# ASSIGNMENT:
Write out the entries below exactly, but only from the line containing "bm.faces.new(sections[0])" through the line containing "corner = min(bm.verts, key=lambda", and without the pictures.

** Opening SUPPLIED MATERIAL block **

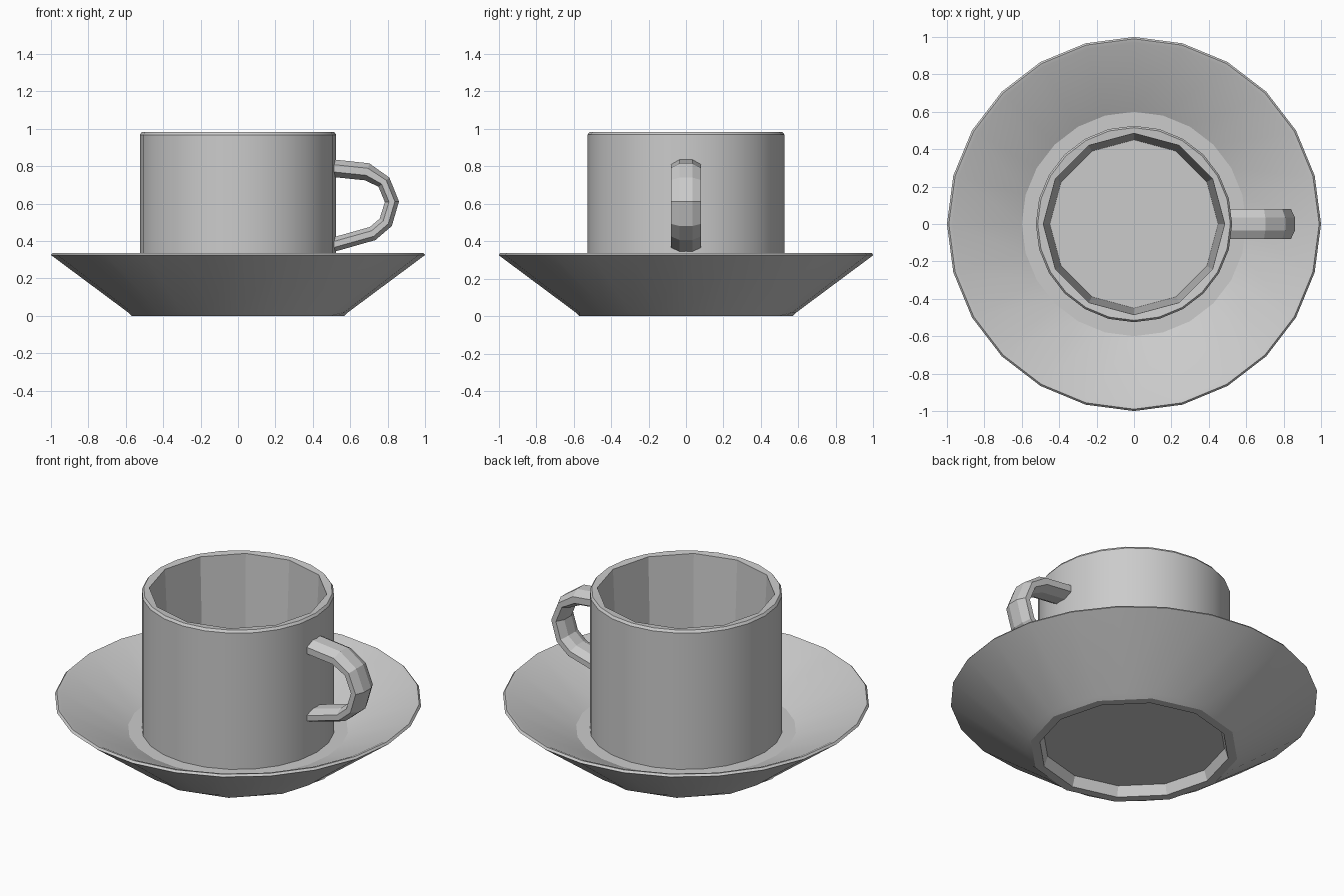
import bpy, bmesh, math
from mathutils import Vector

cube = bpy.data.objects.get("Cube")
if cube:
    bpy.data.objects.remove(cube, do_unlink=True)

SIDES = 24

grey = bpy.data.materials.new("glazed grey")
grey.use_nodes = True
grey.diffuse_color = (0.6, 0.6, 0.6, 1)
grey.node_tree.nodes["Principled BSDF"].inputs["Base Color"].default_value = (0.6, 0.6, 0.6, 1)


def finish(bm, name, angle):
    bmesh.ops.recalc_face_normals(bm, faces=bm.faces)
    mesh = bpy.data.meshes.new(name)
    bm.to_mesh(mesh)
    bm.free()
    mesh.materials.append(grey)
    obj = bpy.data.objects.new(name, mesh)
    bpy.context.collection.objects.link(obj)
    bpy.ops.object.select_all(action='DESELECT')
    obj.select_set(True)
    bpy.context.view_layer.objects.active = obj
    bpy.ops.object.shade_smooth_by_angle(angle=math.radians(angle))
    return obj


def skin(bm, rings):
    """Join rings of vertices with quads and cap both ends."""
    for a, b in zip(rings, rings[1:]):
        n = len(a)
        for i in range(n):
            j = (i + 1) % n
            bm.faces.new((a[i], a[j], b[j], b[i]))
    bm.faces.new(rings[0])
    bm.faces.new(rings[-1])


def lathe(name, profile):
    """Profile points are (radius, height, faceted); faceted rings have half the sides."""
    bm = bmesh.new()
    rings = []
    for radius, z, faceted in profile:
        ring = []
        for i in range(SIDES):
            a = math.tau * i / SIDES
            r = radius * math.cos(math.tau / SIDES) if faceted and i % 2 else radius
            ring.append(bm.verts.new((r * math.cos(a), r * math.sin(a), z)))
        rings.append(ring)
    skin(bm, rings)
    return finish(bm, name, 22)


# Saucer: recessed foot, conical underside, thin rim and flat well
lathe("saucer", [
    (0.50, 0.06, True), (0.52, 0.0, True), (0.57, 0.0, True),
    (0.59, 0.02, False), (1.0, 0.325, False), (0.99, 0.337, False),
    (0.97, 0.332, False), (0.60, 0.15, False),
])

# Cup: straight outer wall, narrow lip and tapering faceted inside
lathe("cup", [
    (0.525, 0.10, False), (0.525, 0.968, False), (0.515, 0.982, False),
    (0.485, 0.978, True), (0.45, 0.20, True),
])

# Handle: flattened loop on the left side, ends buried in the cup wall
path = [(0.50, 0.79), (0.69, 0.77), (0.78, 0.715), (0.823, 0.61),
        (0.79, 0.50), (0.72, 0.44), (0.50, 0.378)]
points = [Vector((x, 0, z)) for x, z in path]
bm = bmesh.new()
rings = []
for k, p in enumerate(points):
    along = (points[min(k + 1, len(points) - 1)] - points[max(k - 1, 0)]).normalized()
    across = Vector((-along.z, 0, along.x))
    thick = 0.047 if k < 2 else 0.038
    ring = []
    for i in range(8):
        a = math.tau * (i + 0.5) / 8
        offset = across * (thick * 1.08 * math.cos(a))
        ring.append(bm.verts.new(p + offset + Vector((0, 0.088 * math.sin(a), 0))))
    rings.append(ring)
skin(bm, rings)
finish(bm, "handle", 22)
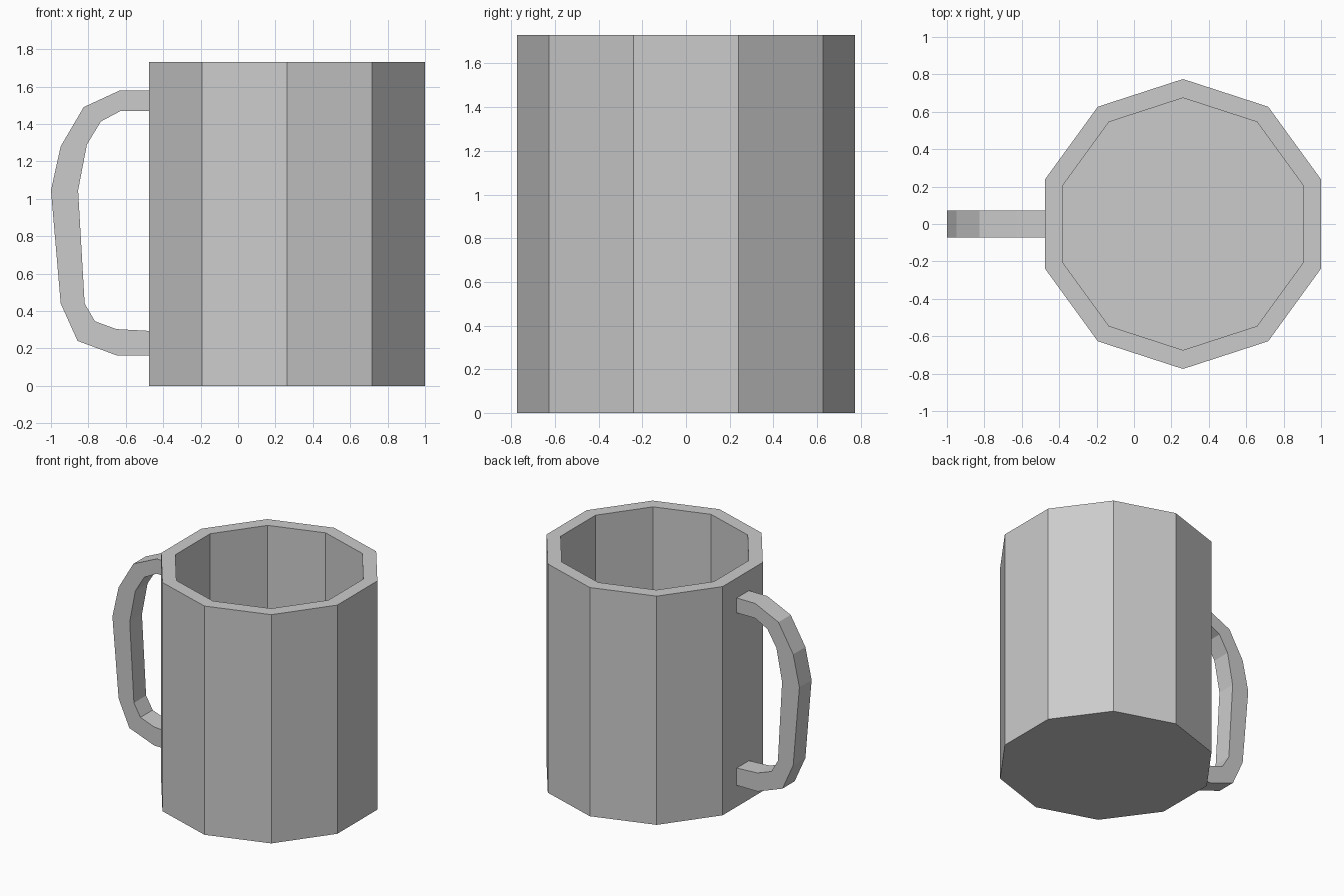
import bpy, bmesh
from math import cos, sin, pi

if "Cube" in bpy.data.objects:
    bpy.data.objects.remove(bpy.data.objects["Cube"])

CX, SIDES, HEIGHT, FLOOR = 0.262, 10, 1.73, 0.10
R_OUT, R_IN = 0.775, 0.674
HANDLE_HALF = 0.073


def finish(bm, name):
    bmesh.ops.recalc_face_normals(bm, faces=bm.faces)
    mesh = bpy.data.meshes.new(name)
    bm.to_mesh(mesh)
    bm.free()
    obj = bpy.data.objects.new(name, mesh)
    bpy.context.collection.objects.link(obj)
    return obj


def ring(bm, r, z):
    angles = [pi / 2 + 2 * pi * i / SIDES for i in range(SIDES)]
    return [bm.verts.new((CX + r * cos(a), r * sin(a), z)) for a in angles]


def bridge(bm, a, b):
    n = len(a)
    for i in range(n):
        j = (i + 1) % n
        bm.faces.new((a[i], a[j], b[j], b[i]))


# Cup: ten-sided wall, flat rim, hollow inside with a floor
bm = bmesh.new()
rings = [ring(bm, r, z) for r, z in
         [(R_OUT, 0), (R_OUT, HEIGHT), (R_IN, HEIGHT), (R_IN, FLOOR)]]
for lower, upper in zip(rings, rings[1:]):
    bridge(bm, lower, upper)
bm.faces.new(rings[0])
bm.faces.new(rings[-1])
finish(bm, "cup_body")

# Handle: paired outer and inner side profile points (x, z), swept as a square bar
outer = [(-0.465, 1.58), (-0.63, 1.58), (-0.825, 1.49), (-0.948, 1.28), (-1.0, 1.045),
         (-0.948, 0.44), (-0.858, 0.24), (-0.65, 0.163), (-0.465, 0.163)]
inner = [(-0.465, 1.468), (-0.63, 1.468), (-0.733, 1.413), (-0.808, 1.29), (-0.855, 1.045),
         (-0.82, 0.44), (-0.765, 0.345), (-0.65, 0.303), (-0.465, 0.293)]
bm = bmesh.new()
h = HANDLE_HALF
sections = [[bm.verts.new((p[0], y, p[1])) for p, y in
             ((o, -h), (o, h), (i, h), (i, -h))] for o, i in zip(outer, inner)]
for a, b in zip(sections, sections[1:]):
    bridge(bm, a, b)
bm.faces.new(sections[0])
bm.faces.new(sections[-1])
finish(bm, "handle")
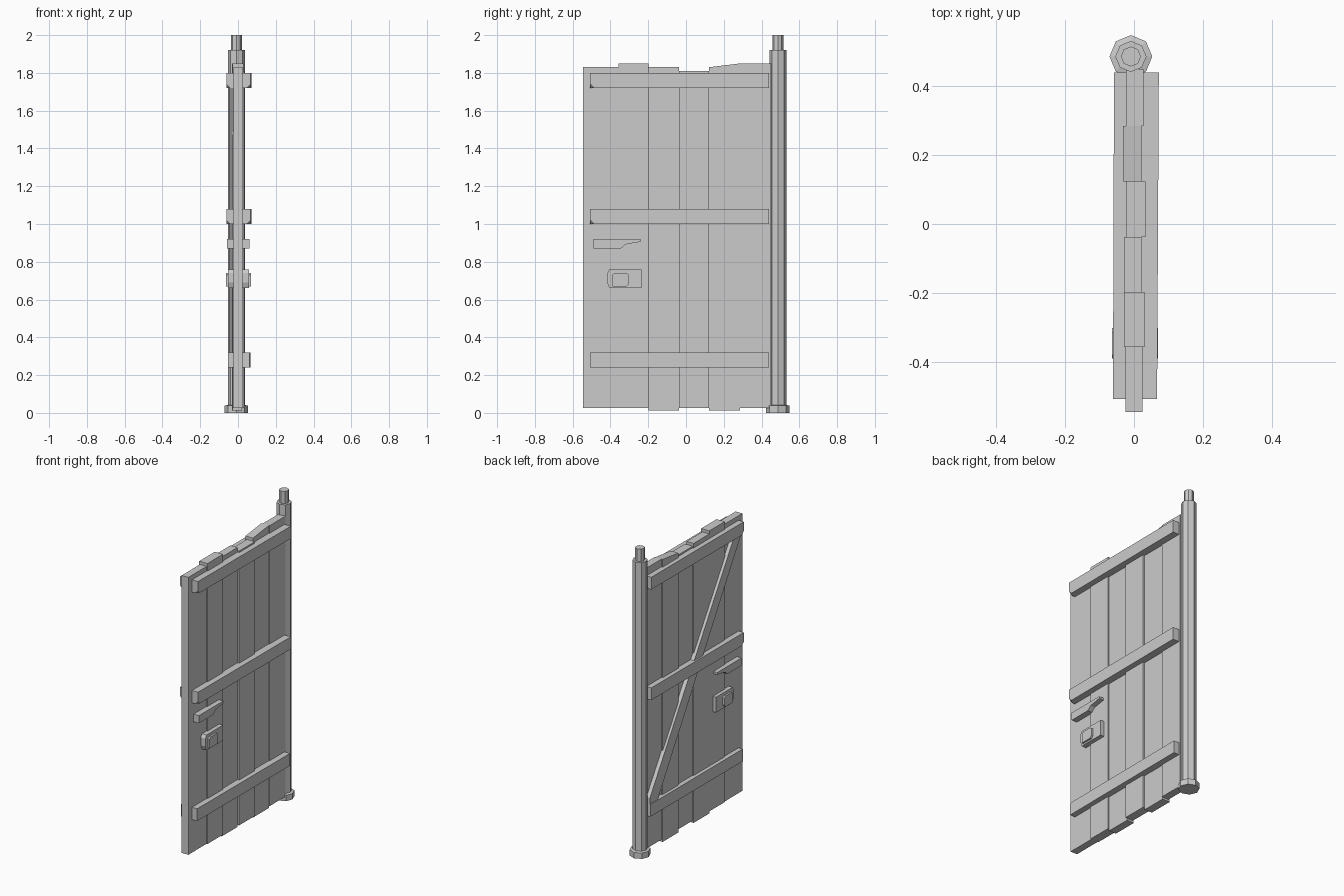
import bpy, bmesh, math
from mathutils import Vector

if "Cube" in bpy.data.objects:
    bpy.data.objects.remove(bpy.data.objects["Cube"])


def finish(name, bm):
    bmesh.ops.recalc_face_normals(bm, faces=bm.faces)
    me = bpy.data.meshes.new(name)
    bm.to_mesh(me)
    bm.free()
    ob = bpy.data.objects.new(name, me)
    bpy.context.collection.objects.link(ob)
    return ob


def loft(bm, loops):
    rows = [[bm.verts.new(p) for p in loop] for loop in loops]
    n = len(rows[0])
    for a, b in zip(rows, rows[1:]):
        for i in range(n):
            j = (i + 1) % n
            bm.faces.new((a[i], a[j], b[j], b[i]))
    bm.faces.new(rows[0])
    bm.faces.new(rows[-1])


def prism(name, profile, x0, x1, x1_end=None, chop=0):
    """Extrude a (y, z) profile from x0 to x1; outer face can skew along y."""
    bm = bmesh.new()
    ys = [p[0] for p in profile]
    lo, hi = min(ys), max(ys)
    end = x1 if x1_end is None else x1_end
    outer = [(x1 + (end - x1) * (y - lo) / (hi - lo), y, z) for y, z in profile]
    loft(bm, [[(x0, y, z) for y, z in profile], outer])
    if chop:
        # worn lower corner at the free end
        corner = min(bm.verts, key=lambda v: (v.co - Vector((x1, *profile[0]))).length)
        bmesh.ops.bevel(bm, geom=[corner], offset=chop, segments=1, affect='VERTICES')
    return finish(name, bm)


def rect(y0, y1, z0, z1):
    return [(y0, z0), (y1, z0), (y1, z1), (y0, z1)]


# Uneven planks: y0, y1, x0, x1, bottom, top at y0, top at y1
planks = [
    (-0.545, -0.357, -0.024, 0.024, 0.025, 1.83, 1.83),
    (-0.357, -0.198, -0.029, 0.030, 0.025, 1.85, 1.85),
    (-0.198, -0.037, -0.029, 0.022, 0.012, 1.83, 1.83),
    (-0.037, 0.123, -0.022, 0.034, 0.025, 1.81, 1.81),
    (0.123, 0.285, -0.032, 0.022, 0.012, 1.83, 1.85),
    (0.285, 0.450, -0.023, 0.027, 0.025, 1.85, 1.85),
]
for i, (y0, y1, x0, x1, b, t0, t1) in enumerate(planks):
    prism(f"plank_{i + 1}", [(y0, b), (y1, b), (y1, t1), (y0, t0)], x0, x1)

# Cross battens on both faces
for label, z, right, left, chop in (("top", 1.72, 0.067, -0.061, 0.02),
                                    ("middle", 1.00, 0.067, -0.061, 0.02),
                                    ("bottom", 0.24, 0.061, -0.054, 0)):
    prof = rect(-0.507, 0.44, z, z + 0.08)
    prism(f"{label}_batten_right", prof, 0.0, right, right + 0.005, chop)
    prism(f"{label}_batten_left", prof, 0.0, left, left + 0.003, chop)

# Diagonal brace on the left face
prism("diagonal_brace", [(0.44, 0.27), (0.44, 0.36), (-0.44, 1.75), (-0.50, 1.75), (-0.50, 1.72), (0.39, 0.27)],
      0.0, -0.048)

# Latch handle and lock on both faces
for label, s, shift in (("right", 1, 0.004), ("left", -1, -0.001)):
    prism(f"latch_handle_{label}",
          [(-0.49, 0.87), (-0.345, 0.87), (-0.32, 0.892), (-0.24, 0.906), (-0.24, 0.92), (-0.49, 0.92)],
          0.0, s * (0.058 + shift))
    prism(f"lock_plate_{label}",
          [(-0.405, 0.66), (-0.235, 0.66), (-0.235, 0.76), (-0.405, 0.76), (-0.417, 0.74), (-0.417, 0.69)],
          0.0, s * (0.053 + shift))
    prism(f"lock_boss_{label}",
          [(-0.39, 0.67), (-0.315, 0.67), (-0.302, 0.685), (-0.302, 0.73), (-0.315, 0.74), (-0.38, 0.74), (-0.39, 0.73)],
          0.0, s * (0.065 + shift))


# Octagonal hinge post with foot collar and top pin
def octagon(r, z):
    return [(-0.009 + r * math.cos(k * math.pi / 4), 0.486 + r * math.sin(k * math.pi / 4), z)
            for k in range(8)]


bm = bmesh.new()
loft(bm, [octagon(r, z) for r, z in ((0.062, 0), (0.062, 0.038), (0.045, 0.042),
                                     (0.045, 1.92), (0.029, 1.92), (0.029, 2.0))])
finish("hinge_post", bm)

** Closing SUPPLIED MATERIAL block **

# EXERCISE RESULT:
bm.faces.new(sections[0])
bm.faces.new(sections[-1])
finish(bm, "handle")
import bpy, bmesh, math
from mathutils import Vector

if "Cube" in bpy.data.objects:
    bpy.data.objects.remove(bpy.data.objects["Cube"])


def finish(name, bm):
    bmesh.ops.recalc_face_normals(bm, faces=bm.faces)
    me = bpy.data.meshes.new(name)
    bm.to_mesh(me)
    bm.free()
    ob = bpy.data.objects.new(name, me)
    bpy.context.collection.objects.link(ob)
    return ob


def loft(bm, loops):
    rows = [[bm.verts.new(p) for p in loop] for loop in loops]
    n = len(rows[0])
    for a, b in zip(rows, rows[1:]):
        for i in range(n):
            j = (i + 1) % n
            bm.faces.new((a[i], a[j], b[j], b[i]))
    bm.faces.new(rows[0])
    bm.faces.new(rows[-1])


def prism(name, profile, x0, x1, x1_end=None, chop=0):
    """Extrude a (y, z) profile from x0 to x1; outer face can skew along y."""
    bm = bmesh.new()
    ys = [p[0] for p in profile]
    lo, hi = min(ys), max(ys)
    end = x1 if x1_end is None else x1_end
    outer = [(x1 + (end - x1) * (y - lo) / (hi - lo), y, z) for y, z in profile]
    loft(bm, [[(x0, y, z) for y, z in profile], outer])
    if chop:
        # worn lower corner at the free end
        corner = min(bm.verts, key=lambda v: (v.co - Vector((x1, *profile[0]))).length)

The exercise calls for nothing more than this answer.